Among the entries below, one stretch runs from the line that contains "return abs(((y / pitch) % 1) - 0.5) * 2" through the line that contains "# Teardrop eyes, raised from the face". Repeat that stretch exactly, ends included, and only that.

───── EXERCISE MATERIALS ─────

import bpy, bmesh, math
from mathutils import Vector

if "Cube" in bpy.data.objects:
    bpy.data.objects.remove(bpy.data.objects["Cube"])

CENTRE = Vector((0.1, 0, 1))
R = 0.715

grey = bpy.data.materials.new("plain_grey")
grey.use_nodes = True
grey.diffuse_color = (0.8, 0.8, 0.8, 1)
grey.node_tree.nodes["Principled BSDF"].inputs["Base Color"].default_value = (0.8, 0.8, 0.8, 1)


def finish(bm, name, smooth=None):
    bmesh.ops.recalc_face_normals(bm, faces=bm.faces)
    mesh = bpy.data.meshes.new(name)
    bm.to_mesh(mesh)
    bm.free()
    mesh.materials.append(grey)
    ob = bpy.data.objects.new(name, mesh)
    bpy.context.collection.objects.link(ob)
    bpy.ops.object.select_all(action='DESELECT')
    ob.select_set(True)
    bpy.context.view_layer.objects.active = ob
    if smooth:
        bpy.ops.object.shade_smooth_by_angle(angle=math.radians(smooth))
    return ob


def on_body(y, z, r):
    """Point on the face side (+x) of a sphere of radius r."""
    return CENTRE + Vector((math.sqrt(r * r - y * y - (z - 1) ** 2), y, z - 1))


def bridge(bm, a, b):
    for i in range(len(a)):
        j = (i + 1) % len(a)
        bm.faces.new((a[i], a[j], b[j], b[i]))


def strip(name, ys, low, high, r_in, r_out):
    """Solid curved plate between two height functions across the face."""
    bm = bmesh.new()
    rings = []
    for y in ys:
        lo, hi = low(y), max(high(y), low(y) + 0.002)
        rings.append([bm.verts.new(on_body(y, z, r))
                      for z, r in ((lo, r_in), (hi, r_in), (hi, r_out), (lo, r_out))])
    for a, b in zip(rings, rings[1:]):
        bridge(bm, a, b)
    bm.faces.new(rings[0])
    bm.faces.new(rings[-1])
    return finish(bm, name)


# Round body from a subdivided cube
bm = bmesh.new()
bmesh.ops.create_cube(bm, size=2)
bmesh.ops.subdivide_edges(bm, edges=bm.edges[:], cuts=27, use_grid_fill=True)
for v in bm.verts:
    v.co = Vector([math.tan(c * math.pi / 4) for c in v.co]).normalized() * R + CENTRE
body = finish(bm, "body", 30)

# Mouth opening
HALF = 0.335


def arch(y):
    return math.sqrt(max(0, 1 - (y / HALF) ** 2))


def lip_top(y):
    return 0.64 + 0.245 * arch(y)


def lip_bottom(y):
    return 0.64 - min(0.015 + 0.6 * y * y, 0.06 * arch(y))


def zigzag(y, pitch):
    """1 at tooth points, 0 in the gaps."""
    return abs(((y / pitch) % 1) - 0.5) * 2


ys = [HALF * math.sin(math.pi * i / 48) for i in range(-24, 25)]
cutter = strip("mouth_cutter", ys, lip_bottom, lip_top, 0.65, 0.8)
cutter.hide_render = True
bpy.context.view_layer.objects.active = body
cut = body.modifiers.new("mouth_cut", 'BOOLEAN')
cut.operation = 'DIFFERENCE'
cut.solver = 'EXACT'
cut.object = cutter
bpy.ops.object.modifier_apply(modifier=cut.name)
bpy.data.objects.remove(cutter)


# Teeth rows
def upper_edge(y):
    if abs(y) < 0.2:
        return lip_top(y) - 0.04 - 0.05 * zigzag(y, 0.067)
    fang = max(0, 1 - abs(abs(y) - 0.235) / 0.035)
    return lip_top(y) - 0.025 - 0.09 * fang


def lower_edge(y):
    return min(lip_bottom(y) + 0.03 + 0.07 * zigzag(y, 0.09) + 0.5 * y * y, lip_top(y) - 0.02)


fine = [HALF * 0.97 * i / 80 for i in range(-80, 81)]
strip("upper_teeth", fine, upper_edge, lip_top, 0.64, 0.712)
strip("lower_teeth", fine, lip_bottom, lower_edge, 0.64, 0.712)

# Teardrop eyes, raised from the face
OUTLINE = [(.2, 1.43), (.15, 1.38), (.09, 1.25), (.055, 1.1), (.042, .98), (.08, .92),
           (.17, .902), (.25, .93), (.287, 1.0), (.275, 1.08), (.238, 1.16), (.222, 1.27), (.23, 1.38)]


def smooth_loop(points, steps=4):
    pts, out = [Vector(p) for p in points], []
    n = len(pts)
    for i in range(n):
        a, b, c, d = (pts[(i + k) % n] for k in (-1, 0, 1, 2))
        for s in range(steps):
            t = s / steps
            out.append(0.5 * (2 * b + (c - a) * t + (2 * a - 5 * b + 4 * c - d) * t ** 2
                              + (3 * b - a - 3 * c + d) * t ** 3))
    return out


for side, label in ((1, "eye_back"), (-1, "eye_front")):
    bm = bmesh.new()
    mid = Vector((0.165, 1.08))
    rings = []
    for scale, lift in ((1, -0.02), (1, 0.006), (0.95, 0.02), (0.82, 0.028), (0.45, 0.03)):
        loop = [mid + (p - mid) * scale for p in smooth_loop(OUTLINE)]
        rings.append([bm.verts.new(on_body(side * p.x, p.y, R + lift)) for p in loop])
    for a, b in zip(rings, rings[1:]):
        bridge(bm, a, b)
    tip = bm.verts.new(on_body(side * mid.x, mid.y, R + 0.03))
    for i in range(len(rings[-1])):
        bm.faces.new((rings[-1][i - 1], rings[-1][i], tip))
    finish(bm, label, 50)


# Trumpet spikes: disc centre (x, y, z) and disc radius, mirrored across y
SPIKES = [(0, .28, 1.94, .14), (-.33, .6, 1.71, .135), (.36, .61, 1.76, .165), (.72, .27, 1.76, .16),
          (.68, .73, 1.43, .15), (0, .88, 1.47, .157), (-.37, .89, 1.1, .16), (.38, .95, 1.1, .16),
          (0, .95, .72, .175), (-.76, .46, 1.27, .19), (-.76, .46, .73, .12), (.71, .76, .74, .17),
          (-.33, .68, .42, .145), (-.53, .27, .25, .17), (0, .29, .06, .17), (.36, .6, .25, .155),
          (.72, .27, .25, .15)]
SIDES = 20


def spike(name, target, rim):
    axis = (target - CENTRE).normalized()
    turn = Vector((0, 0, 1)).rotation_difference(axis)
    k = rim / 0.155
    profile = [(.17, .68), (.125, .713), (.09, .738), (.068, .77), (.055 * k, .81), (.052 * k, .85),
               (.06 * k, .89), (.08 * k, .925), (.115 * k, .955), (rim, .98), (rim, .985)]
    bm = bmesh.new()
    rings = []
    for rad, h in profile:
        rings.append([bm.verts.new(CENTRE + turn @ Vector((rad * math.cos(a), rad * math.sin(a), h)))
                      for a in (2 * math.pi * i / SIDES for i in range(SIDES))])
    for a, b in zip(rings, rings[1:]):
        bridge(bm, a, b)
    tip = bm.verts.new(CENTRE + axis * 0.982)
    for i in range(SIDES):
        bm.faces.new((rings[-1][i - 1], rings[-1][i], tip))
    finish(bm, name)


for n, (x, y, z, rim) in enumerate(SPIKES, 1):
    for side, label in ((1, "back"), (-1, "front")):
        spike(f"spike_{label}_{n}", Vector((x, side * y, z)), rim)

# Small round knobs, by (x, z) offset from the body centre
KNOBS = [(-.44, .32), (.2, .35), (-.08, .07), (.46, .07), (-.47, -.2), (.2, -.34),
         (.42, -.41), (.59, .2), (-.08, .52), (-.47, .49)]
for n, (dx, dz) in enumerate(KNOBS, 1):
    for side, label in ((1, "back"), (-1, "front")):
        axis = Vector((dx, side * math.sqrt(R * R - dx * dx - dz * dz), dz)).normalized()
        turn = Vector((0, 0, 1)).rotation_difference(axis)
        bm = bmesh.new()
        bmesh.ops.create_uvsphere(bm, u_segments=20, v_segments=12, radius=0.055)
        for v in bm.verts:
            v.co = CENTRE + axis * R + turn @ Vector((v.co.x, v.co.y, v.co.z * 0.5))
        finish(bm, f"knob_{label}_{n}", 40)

─────

● WRITTEN SOLUTION:
    return abs(((y / pitch) % 1) - 0.5) * 2


ys = [HALF * math.sin(math.pi * i / 48) for i in range(-24, 25)]
cutter = strip("mouth_cutter", ys, lip_bottom, lip_top, 0.65, 0.8)
cutter.hide_render = True
bpy.context.view_layer.objects.active = body
cut = body.modifiers.new("mouth_cut", 'BOOLEAN')
cut.operation = 'DIFFERENCE'
cut.solver = 'EXACT'
cut.object = cutter
bpy.ops.object.modifier_apply(modifier=cut.name)
bpy.data.objects.remove(cutter)


# Teeth rows
def upper_edge(y):
    if abs(y) < 0.2:
        return lip_top(y) - 0.04 - 0.05 * zigzag(y, 0.067)
    fang = max(0, 1 - abs(abs(y) - 0.235) / 0.035)
    return lip_top(y) - 0.025 - 0.09 * fang


def lower_edge(y):
    return min(lip_bottom(y) + 0.03 + 0.07 * zigzag(y, 0.09) + 0.5 * y * y, lip_top(y) - 0.02)


fine = [HALF * 0.97 * i / 80 for i in range(-80, 81)]
strip("upper_teeth", fine, upper_edge, lip_top, 0.64, 0.712)
strip("lower_teeth", fine, lip_bottom, lower_edge, 0.64, 0.712)

# Teardrop eyes, raised from the face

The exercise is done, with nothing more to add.